Consider the relationship between the expectations of your franchisor and the expectations of your landlord relative to how much time it will take to find the right site, negotiate for the space, obtain building permits, and then build your store according to franchisor expectations. You don’t want to find yourself short of time, especially when it might involve losing the upfront franchise fee or rent security deposit due to the fact that you can’t open for business by a specific date, as stated in your franchise agreement or lease.

Sometimes, franchisors want the option to enter into the lease with the landlord, and then sublease the space to you. In fact, the franchisor may have already found a location and negotiated the lease, claiming the deal is a “turn-key operation.” This example highlights how some franchisors try to restrict a franchisee’s maneuverability. If for some reason, you want to disengage from the franchise system or any disputes arise between you and the franchisor, they will have another level of control over you as they have become your de facto landlord.

After you have entered into a franchise agreement, the next big tasks will be to identify space and negotiate a lease. From the start, you will probably have more bargaining success with the landlord than with the franchisor, who is aiming to develop a highly uniform system of operations across a large geographic area. With that in mind, consider the following list of lease terms and how they might affect your franchise agreement.

Are the duration of the lease and franchise, with any options to renew, consistent with one another? If they are not, you could find yourself paying unnecessary franchise renewal fees and opening yourself to substantial site renovation costs.

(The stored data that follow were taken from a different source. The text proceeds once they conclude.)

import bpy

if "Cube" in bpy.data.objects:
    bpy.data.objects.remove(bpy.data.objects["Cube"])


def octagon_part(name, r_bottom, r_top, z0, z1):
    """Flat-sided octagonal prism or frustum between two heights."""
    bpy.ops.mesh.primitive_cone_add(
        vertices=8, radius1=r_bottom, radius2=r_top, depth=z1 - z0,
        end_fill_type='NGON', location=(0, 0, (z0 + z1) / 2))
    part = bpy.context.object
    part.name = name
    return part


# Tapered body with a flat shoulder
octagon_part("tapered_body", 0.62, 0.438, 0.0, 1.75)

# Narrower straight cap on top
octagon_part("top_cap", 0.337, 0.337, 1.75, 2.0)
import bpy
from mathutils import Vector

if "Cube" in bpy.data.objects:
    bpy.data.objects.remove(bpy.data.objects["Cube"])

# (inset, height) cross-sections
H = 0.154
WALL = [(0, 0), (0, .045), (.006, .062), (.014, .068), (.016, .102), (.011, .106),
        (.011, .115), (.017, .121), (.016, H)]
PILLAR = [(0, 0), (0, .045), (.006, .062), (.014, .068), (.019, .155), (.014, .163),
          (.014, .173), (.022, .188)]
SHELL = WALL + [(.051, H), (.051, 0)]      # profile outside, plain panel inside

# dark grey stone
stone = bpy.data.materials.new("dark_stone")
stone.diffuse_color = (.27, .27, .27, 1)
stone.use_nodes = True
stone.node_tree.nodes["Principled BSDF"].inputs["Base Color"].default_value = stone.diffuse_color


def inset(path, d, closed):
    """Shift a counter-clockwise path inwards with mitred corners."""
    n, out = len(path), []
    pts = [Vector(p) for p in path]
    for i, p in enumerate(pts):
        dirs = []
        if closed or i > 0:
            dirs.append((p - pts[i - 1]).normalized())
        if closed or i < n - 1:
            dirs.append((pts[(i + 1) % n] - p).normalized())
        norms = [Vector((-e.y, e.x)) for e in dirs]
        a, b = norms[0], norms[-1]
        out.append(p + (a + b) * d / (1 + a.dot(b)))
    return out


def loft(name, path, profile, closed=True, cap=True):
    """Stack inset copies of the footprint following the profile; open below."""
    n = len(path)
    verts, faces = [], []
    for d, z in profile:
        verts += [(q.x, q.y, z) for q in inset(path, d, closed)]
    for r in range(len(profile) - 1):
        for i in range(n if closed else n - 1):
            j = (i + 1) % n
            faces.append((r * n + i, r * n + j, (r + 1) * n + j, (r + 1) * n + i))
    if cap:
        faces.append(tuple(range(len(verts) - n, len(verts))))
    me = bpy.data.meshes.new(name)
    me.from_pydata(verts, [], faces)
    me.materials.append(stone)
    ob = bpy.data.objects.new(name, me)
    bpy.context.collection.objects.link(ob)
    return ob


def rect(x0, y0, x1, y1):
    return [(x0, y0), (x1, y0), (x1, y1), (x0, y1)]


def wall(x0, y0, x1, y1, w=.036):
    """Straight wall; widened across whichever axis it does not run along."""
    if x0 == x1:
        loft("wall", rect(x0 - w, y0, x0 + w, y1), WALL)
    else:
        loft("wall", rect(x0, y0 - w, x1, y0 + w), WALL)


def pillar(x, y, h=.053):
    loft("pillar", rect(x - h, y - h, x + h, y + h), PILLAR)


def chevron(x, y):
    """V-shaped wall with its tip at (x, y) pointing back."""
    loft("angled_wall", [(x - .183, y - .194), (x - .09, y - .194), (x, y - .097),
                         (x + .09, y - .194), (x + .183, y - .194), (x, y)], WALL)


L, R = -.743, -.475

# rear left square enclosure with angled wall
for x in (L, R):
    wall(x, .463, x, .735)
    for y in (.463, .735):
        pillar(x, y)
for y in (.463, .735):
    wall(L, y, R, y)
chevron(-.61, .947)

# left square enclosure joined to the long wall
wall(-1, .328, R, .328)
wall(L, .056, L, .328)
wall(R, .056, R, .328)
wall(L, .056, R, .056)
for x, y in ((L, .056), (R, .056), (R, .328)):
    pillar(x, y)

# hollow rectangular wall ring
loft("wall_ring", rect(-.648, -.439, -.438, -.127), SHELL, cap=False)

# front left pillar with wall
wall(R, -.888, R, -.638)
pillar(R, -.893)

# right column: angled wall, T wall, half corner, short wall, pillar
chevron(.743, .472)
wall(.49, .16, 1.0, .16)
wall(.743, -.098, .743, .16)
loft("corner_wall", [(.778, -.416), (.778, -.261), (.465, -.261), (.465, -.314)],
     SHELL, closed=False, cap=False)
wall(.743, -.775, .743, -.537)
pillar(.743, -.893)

Does the lease call for periodic site renovation? If so, is the specified period for repairs consistent with any similar requirements in your franchise agreement?

Under the lease, must you contribute to an advertising fund? Your franchise agreement may also require such participation. Can you obtain credit for one by participating in the other program?

Are the allowed uses for the space so narrowly defined that all you can operate is the specific franchised business? Can you use any other trade name beside that of the franchisor without obtaining the approval of the landlord? If your options are restricted, what would happen to your business if the franchisor goes into bankruptcy or you want to disengage from the franchise system altogether?

How do the assignability provisions in the two contracts interrelate? You do want to insist that both the franchisor and landlord act reasonably with respect to granting approval as to whom you may assign your rights and obligations under the franchise agreement and lease. This is to preserve your options to sell your business should the right opportunity present itself. Additionally, in the case of the landlord, it is good to obtain pre-approval of any new franchisee qualified by the franchisor.

The items listed above do not exhaust the myriad ways in which your franchise agreement and lease may influence one another. Clearly, there is a high likelihood that they will affect one another, so your review of the terms and conditions of both, when trying to avoid possible conflict, is a critical part of your analysis of the business opportunity you are considering.